■ **INFORMATION GIVEN**
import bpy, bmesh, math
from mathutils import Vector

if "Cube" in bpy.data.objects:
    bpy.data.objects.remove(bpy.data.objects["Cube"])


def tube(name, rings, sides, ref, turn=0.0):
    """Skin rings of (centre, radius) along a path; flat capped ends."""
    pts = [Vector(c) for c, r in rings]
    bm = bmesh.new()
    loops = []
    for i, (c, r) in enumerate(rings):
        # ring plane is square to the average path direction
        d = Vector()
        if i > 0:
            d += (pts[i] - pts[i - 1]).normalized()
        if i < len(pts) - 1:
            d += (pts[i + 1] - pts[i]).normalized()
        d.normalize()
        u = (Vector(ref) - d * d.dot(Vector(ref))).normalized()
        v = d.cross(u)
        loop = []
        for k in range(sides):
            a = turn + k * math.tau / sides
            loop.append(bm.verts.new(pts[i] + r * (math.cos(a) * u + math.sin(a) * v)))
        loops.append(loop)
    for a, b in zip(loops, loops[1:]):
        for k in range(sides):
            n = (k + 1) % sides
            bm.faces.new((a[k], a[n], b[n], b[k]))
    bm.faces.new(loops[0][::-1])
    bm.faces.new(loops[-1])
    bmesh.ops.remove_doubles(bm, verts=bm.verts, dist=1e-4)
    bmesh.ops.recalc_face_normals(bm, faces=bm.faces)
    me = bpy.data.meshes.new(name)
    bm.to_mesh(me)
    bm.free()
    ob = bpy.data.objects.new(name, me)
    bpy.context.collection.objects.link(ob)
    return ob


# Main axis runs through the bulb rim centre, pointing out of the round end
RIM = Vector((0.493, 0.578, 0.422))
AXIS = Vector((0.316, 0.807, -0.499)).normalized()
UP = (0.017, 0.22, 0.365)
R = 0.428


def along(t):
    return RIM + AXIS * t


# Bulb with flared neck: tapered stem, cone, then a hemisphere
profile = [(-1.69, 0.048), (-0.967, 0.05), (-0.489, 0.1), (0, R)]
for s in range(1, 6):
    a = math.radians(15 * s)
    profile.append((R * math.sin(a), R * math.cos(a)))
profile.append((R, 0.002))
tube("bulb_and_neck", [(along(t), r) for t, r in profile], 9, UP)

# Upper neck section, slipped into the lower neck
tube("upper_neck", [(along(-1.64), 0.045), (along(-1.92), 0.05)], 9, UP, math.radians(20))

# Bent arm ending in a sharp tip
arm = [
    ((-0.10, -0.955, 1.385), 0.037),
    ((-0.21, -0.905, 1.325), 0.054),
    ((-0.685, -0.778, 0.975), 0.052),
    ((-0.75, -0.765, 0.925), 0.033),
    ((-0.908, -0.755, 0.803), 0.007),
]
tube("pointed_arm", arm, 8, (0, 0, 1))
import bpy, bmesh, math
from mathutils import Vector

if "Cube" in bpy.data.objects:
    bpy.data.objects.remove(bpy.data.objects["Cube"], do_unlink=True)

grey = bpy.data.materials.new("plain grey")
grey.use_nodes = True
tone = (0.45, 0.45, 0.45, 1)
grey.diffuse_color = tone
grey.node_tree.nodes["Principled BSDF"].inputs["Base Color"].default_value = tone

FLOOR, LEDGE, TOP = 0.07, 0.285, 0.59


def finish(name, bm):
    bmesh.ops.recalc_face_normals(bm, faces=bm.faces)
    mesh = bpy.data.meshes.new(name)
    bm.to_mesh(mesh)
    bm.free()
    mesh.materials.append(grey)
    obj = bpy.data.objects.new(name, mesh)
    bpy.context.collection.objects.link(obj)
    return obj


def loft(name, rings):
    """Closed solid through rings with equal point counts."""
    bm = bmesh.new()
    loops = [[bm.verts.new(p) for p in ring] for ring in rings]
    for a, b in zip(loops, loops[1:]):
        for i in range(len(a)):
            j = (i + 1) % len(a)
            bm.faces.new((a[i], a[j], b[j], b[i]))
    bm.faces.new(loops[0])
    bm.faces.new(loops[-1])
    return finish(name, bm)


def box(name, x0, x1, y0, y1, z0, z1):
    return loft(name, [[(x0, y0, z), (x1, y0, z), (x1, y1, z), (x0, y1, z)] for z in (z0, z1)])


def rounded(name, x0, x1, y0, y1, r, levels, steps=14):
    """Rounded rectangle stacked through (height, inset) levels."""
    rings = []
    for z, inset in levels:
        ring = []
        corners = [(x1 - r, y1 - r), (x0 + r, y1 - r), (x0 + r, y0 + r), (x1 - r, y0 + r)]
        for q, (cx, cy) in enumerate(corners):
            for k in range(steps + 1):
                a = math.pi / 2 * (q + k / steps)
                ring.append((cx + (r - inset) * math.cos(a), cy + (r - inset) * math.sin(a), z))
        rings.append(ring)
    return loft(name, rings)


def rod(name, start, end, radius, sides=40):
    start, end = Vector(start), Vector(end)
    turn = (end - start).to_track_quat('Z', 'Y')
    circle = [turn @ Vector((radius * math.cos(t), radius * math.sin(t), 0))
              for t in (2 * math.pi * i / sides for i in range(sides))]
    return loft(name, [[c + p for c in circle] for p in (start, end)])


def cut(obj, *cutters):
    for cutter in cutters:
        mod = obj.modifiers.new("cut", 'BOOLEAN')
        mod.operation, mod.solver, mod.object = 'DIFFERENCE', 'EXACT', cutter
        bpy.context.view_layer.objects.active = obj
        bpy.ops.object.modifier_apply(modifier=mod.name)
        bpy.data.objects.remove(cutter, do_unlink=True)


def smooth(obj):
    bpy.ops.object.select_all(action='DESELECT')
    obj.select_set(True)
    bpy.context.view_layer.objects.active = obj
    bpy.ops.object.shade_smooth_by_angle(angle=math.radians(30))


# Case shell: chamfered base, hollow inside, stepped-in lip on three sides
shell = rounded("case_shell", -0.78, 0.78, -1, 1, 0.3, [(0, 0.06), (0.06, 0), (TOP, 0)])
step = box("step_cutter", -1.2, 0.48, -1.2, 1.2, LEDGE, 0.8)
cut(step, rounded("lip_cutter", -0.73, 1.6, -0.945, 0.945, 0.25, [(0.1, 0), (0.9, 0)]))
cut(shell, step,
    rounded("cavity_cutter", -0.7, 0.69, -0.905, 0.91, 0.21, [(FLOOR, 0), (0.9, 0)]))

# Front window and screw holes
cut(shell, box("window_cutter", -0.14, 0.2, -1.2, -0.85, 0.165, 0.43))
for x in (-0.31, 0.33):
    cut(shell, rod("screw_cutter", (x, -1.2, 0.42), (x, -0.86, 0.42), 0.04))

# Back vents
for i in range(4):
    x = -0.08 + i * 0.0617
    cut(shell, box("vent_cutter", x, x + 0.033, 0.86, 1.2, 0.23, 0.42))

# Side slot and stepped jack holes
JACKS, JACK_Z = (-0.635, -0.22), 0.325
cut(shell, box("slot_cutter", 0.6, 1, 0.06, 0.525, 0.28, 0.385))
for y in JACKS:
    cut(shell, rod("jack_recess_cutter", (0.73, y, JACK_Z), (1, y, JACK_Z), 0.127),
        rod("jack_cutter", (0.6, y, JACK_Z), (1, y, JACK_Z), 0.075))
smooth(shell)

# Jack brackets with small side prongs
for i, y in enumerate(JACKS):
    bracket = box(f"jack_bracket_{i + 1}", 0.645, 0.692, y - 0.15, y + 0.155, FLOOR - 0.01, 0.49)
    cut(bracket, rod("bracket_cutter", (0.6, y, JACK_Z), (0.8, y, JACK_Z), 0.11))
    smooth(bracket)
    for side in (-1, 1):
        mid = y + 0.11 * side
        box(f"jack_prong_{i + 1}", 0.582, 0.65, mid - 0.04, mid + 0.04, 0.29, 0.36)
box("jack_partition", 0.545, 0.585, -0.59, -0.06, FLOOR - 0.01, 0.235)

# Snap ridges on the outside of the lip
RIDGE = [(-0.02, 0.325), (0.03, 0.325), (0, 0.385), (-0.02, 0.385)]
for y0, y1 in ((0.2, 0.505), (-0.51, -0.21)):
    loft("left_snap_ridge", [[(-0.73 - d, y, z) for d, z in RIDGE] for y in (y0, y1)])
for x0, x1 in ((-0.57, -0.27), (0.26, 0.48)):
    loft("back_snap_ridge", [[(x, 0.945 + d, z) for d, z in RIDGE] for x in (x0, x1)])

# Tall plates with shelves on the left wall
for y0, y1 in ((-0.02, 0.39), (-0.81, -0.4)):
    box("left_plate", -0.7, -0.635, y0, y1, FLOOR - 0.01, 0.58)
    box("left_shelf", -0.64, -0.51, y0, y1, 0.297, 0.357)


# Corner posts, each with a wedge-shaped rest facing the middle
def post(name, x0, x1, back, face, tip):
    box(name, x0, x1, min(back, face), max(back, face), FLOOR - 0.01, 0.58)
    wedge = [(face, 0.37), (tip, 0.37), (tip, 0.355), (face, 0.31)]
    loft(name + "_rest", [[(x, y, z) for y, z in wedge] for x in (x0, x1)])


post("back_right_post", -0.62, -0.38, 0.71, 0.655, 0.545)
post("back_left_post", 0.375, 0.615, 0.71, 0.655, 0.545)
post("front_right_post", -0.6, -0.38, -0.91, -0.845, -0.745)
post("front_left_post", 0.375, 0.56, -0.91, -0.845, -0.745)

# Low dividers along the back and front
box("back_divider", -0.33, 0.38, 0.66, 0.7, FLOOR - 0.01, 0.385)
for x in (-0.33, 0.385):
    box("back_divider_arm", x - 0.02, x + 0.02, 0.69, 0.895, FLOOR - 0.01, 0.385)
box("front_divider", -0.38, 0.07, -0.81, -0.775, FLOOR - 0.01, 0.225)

■ **EXERCISE BRIEF**
What you give back should be only the lines of the records above, starting at the line with "d += (pts[i +" and ending at the line with "loops.append(loop)", restated word for word.

■ **RESULT BELOW**
            d += (pts[i + 1] - pts[i]).normalized()
        d.normalize()
        u = (Vector(ref) - d * d.dot(Vector(ref))).normalized()
        v = d.cross(u)
        loop = []
        for k in range(sides):
            a = turn + k * math.tau / sides
            loop.append(bm.verts.new(pts[i] + r * (math.cos(a) * u + math.sin(a) * v)))
        loops.append(loop)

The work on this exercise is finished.